Dr. Christopher Heckscher at Delaware State University had been studying veeries, a small species of North American thrush, for 20 years. He had been collecting data to find out how the bird’s nesting habits correlate to the severity of hurricane seasons.
Veeries nest in forests in the north of the United States and southern Canada and spend their winters in the Amazon region in South America. During their migration they must contend with the storms around the Atlantic Ocean and Gulf of Mexico.
Veeries tend to produce just one successful brood a year with early nests often failing due to predation or bad weather. They’ll continue trying until they are able to hatch chicks or if it gets too late in the season they’ll stop altogether, moult into fresh feathers, and leave their breeding grounds for the winter.
Dr. Heckscher found that in the years that had a more severe hurricane season, the veeries nesting in Delaware ended their breeding season and completed their annual moult early so they could set off on their migration south earlier and avoid the worst of the storms.
He admits that the dataset of just a few pairs a year of one species of bird is small, but the data covers many years, and the correlation is statistically strong.
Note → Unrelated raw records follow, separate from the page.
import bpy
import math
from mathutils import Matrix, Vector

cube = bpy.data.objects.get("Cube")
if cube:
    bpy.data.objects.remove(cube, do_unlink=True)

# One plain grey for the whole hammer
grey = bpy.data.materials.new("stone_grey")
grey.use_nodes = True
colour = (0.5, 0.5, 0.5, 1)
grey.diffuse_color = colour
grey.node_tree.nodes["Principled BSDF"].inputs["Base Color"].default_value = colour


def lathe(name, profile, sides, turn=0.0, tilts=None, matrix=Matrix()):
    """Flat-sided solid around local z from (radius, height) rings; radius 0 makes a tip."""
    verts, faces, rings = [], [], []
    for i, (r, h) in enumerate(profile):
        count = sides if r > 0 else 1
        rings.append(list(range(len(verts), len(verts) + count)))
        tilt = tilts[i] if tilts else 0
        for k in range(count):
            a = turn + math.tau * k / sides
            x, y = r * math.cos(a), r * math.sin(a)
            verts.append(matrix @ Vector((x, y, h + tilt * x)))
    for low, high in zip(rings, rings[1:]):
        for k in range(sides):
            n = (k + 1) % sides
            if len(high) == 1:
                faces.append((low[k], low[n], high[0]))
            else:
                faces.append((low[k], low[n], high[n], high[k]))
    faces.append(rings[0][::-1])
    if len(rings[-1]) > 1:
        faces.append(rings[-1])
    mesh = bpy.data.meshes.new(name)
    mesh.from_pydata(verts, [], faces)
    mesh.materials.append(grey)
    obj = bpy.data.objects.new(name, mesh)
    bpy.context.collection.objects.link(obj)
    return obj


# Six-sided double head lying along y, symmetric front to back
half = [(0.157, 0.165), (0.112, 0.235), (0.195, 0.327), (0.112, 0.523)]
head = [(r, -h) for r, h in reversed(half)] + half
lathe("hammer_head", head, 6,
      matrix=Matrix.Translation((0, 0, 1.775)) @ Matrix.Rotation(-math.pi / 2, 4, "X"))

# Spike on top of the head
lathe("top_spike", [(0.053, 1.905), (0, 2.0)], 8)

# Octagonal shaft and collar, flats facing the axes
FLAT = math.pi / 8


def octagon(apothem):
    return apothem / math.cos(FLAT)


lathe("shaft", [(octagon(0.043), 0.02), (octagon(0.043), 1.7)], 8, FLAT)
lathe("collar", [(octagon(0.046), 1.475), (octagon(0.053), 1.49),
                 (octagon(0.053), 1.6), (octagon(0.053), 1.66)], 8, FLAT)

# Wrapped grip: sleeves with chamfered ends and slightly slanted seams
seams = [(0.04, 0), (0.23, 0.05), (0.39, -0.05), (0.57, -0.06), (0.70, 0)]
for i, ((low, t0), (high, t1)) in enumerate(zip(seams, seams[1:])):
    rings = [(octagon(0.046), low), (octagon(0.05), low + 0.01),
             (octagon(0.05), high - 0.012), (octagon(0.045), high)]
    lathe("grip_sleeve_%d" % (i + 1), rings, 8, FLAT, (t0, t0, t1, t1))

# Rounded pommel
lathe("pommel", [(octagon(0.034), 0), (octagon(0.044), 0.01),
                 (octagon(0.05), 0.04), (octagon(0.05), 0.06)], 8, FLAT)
And although, he does not know how the birds are able to predict hurricanes so far in advance he thinks they may be aware of precipitation patterns linked to the El Niño and La Niña cycles that have an impact on hurricane activity.
In 2018 Dr. Heckscher made a prediction based on the veeries’ behaviour that the hurricane season of that year would be stronger than average with an accumulated cyclone energy (ACE) which measures the intensity of the storms of between 70 and 150. Meteorologists predicted a below-average season with an ACE of between 60 and 130.
The actual ACE for the season was 129, right in the middle of the birds’ and Dr. Heckscher’s forecast.
As for the golden-winged warblers, again scientists aren’t certain how the birds could sense there was a storm coming, but they think that the birds were able to pick up infrasound associated with severe weather.
Infrasound is sound below 20 Hz, which is well below the level of the range of human hearing, and is what elephants and whales use for communication. There is evidence that birds use infrasound to help them navigate and so it is not beyond the realms of possibility that they also use signals from infrasound to understand when bad weather is coming their way.